== Exercise prompt ==
Everything from the first line of the data below through the line that contains "ob = bpy.data.objects.new(name, mesh)" should be written out exactly, please, and nothing more; the pictures stay out.

== Supplied material ==
======
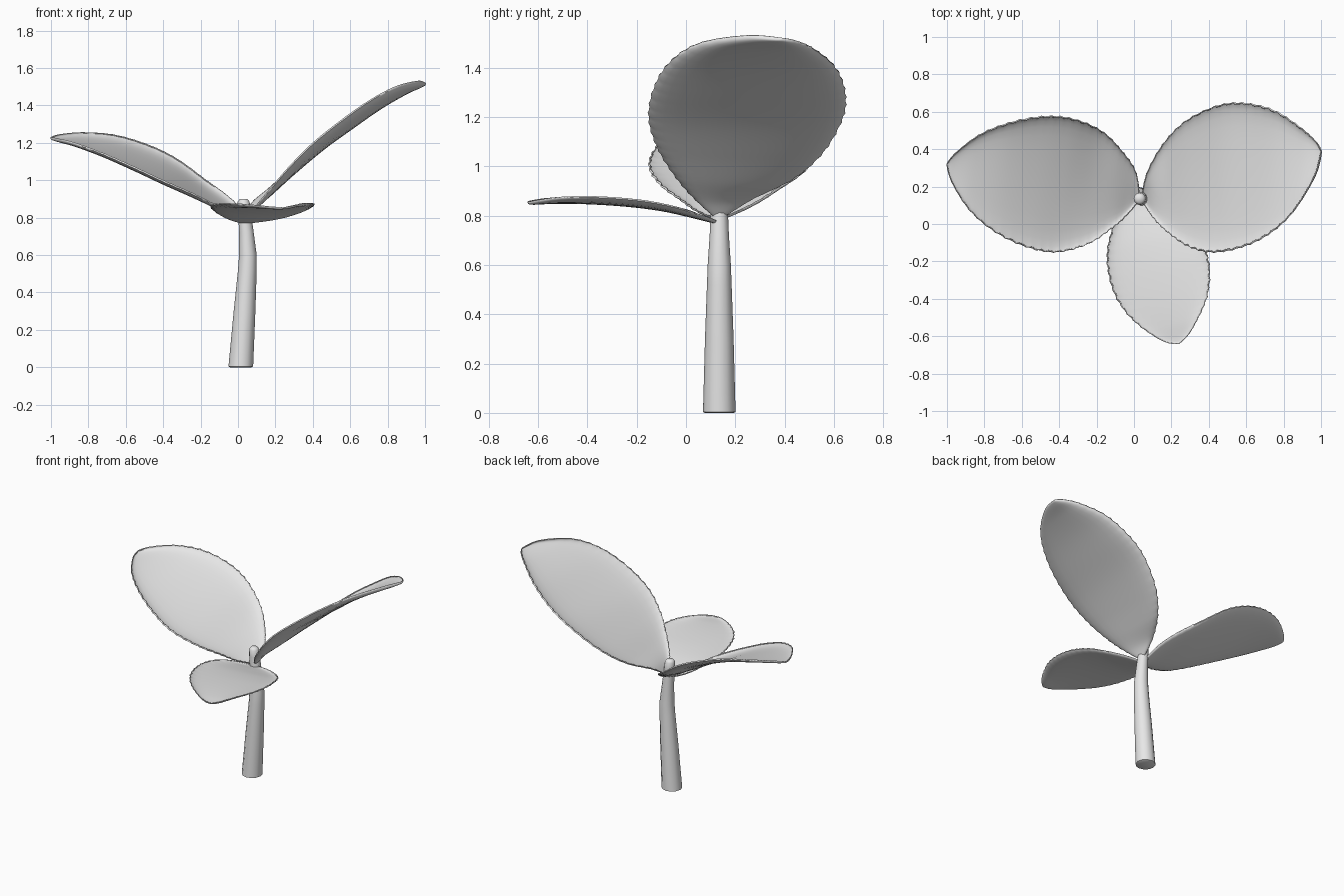
import bpy, bmesh, math
from mathutils import Vector

if "Cube" in bpy.data.objects:
    bpy.data.objects.remove(bpy.data.objects["Cube"])

grey = bpy.data.materials.new("light_grey")
grey.diffuse_color = (0.8, 0.8, 0.8, 1)
grey.use_nodes = True
grey.node_tree.nodes["Principled BSDF"].inputs["Base Color"].default_value = grey.diffuse_color


def finish(bm, name, angle):
    bmesh.ops.remove_doubles(bm, verts=bm.verts, dist=0.0005)
    bmesh.ops.recalc_face_normals(bm, faces=bm.faces)
    mesh = bpy.data.meshes.new(name)
    bm.to_mesh(mesh)
    bm.free()
    mesh.materials.append(grey)
    ob = bpy.data.objects.new(name, mesh)
    bpy.context.collection.objects.link(ob)
    bpy.ops.object.select_all(action='DESELECT')
    ob.select_set(True)
    bpy.context.view_layer.objects.active = ob
    bpy.ops.object.shade_smooth_by_angle(angle=math.radians(angle))
    return ob


def spline(points, t):
    """Smooth curve through points, t from 0 to 1."""
    p = [Vector(q) for q in points]
    n = len(p) - 1
    i = min(int(t * n), n - 1)
    f = t * n - i
    a, b, c, d = p[max(i - 1, 0)], p[i], p[i + 1], p[min(i + 2, n)]
    return b + 0.5 * f * (c - a + f * (2*a - 5*b + 4*c - d + f * (3*(b - c) + d - a)))


# Half cross-section of a blade: (distance from midrib, height), rim turned up
HALF = [(0.25, 0.02), (0.5, 0.08), (0.7, 0.18), (0.84, 0.32), (0.93, 0.5),
        (0.98, 0.7), (1.0, 0.86), (0.985, 1.0)]
SECTION = [(-s, h) for s, h in reversed(HALF)] + [(0, 0)] + HALF


def leaf(name, edge_a, edge_b, depth, teeth=14, steps=84):
    """Cupped blade lofted between two toothed edges that meet at base and tip."""
    bm = bmesh.new()
    grid = []
    axis = (Vector(edge_a[-1]) - Vector(edge_a[0])).normalized()
    for i in range(steps + 1):
        u = i / steps
        a, b = spline(edge_a, u), spline(edge_b, u)
        mid, half = (a + b) / 2, (b - a) / 2
        up = axis.cross(half)
        up = up.normalized() if up.length > 1e-6 else Vector((0, 0, 1))
        if up.z < 0:
            up = -up
        side = half.normalized() if half.length > 1e-6 else half
        fade = min(1, u / 0.15) * min(1, max(0, (0.93 - u) / 0.2))
        wave = abs((u * teeth) % 1.0 - 0.5) * 4 - 1
        tooth = wave * 0.01 * fade
        cup = depth * max(0, math.sin(math.pi * u)) ** 0.6
        row = []
        for s, h in SECTION:
            co = mid + half * s + up * cup * (h - 1)
            co += side * math.copysign(tooth * h * h, s)
            row.append(bm.verts.new(co))
        grid.append(row)
    for r, q in zip(grid, grid[1:]):
        for j in range(len(SECTION) - 1):
            bm.faces.new((r[j], r[j + 1], q[j + 1], q[j]))
    bmesh.ops.dissolve_degenerate(bm, dist=0.0001, edges=bm.edges)
    ob = finish(bm, name, 60)
    mod = ob.modifiers.new("thickness", 'SOLIDIFY')
    mod.thickness = 0.005
    mod.offset = 0


# Stem: tapered, gently bent, rounded top; rings are (x, z, radius)
bm = bmesh.new()
rings = [(0.015, 0.0, 0.058), (0.015, 0.004, 0.066), (0.035, 0.3, 0.058),
         (0.05, 0.52, 0.05), (0.053, 0.6, 0.047), (0.045, 0.72, 0.039),
         (0.034, 0.84, 0.034), (0.03, 0.885, 0.032), (0.03, 0.9, 0.02)]
loops = []
for x, z, r in rings:
    loops.append([bm.verts.new((x + r * math.cos(a), 0.135 + r * math.sin(a), z))
                  for a in (k * math.tau / 12 for k in range(12))])
for lo, hi in zip(loops, loops[1:]):
    for k in range(12):
        bm.faces.new((lo[k], lo[(k + 1) % 12], hi[(k + 1) % 12], hi[k]))
bm.faces.new(loops[0])
bm.faces.new(loops[-1])
finish(bm, "stem", 60)

# Tall leaf
leaf("right_leaf",
     [(.04, .13, .785), (.07, .27, .875), (.16, .43, .955), (.28, .55, 1.06), (.45, .63, 1.2),
      (.6, .64, 1.305), (.75, .6, 1.405), (.89, .51, 1.48), (.97, .44, 1.51), (1, .39, 1.52)],
     [(.04, .13, .785), (.1, .04, .87), (.18, -.04, .965), (.28, -.11, 1.08), (.4, -.145, 1.2),
      (.55, -.125, 1.32), (.7, -.06, 1.425), (.84, .06, 1.5), (.96, .25, 1.53), (1, .39, 1.52)],
     0.045)

# Wide leaf
leaf("left_leaf",
     [(.03, .13, .785), (.01, .27, .85), (-.06, .38, .92), (-.17, .49, 1.0), (-.32, .555, 1.11),
      (-.47, .57, 1.185), (-.65, .54, 1.24), (-.82, .475, 1.255), (-.95, .38, 1.245), (-1, .32, 1.23)],
     [(.03, .13, .785), (-.04, .05, .82), (-.12, -.02, .87), (-.24, -.1, .93), (-.4, -.145, 1.0),
      (-.55, -.125, 1.07), (-.72, -.05, 1.145), (-.87, .07, 1.2), (-.97, .22, 1.225), (-1, .32, 1.23)],
     0.045)

# Small, nearly level leaf
leaf("front_leaf",
     [(.03, .13, .775), (-.04, .08, .795), (-.1, 0, .825), (-.135, -.12, .853), (-.135, -.24, .868),
      (-.1, -.37, .876), (-.03, -.48, .876), (.07, -.57, .87), (.17, -.63, .86), (.24, -.64, .855)],
     [(.03, .13, .775), (.14, .1, .79), (.25, .04, .81), (.34, -.05, .838), (.385, -.16, .86),
      (.4, -.27, .872), (.385, -.39, .878), (.34, -.5, .876), (.29, -.59, .865), (.24, -.64, .855)],
     0.03, teeth=12)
======
== Answer area ==
import bpy, bmesh, math
from mathutils import Vector

if "Cube" in bpy.data.objects:
    bpy.data.objects.remove(bpy.data.objects["Cube"])

grey = bpy.data.materials.new("light_grey")
grey.diffuse_color = (0.8, 0.8, 0.8, 1)
grey.use_nodes = True
grey.node_tree.nodes["Principled BSDF"].inputs["Base Color"].default_value = grey.diffuse_color


def finish(bm, name, angle):
    bmesh.ops.remove_doubles(bm, verts=bm.verts, dist=0.0005)
    bmesh.ops.recalc_face_normals(bm, faces=bm.faces)
    mesh = bpy.data.meshes.new(name)
    bm.to_mesh(mesh)
    bm.free()
    mesh.materials.append(grey)
    ob = bpy.data.objects.new(name, mesh)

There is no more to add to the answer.